- WHAT IS REQUIRED: Before printing, remove every picture; then print the lines below exactly, from the first line through the line containing "return points".

- DATA FOR THIS EXERCISE:
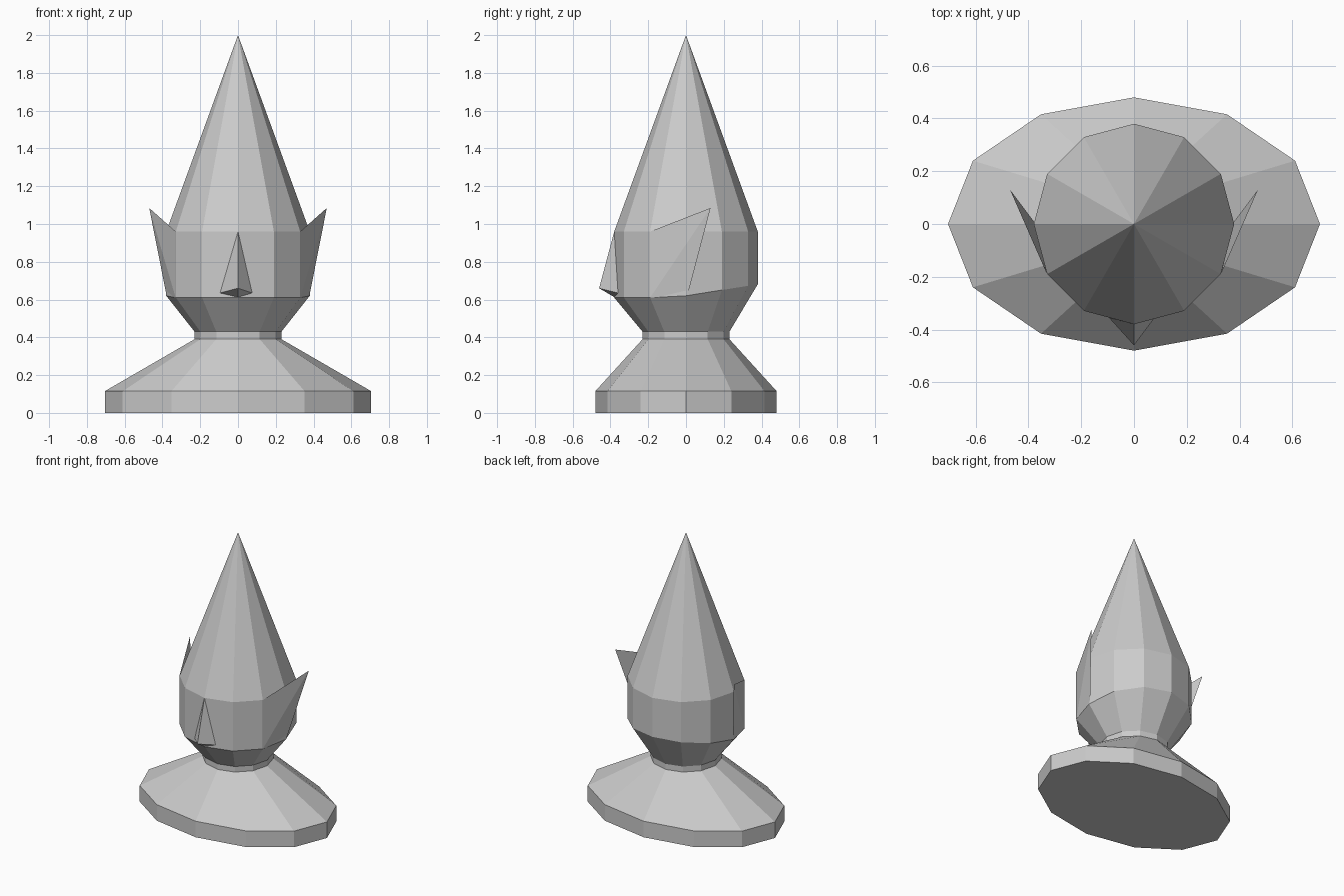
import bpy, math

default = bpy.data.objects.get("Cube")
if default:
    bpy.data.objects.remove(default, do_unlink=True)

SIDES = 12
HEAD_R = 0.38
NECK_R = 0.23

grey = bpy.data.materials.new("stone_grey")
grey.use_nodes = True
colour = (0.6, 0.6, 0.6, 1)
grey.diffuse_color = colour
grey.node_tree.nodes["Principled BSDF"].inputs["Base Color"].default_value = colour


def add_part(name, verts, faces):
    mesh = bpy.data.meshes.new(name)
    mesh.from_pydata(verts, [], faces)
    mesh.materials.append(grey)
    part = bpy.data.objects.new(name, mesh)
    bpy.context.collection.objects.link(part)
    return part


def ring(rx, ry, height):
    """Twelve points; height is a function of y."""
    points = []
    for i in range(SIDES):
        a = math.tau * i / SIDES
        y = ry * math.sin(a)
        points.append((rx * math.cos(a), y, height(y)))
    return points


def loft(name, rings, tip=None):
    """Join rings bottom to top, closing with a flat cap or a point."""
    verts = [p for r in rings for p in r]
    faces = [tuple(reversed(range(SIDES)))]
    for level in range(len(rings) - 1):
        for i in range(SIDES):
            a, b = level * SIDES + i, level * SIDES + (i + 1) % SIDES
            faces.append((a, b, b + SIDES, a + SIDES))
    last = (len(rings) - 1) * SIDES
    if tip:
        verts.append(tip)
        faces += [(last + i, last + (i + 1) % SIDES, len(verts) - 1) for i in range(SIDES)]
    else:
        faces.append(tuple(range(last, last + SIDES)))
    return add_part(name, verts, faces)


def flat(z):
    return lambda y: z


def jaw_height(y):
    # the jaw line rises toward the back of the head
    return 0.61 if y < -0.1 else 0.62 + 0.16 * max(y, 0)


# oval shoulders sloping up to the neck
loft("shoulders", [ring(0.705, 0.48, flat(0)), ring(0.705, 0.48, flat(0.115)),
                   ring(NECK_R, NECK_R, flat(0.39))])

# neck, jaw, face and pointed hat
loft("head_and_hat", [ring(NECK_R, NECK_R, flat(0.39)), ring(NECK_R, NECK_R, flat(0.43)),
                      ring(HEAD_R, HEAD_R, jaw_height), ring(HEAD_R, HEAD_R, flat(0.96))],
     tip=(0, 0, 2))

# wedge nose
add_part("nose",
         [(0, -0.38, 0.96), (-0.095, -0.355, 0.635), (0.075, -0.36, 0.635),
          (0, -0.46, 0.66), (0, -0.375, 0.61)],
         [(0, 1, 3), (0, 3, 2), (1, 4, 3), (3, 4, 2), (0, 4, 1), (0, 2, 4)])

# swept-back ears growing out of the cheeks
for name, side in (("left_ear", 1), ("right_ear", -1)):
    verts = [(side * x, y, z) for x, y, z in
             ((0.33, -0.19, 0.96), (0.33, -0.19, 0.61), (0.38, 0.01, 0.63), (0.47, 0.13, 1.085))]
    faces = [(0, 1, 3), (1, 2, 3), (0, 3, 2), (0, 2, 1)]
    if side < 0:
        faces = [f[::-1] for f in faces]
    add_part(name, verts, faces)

- RESPONSE AREA:
import bpy, math

default = bpy.data.objects.get("Cube")
if default:
    bpy.data.objects.remove(default, do_unlink=True)

SIDES = 12
HEAD_R = 0.38
NECK_R = 0.23

grey = bpy.data.materials.new("stone_grey")
grey.use_nodes = True
colour = (0.6, 0.6, 0.6, 1)
grey.diffuse_color = colour
grey.node_tree.nodes["Principled BSDF"].inputs["Base Color"].default_value = colour


def add_part(name, verts, faces):
    mesh = bpy.data.meshes.new(name)
    mesh.from_pydata(verts, [], faces)
    mesh.materials.append(grey)
    part = bpy.data.objects.new(name, mesh)
    bpy.context.collection.objects.link(part)
    return part


def ring(rx, ry, height):
    """Twelve points; height is a function of y."""
    points = []
    for i in range(SIDES):
        a = math.tau * i / SIDES
        y = ry * math.sin(a)
        points.append((rx * math.cos(a), y, height(y)))
    return points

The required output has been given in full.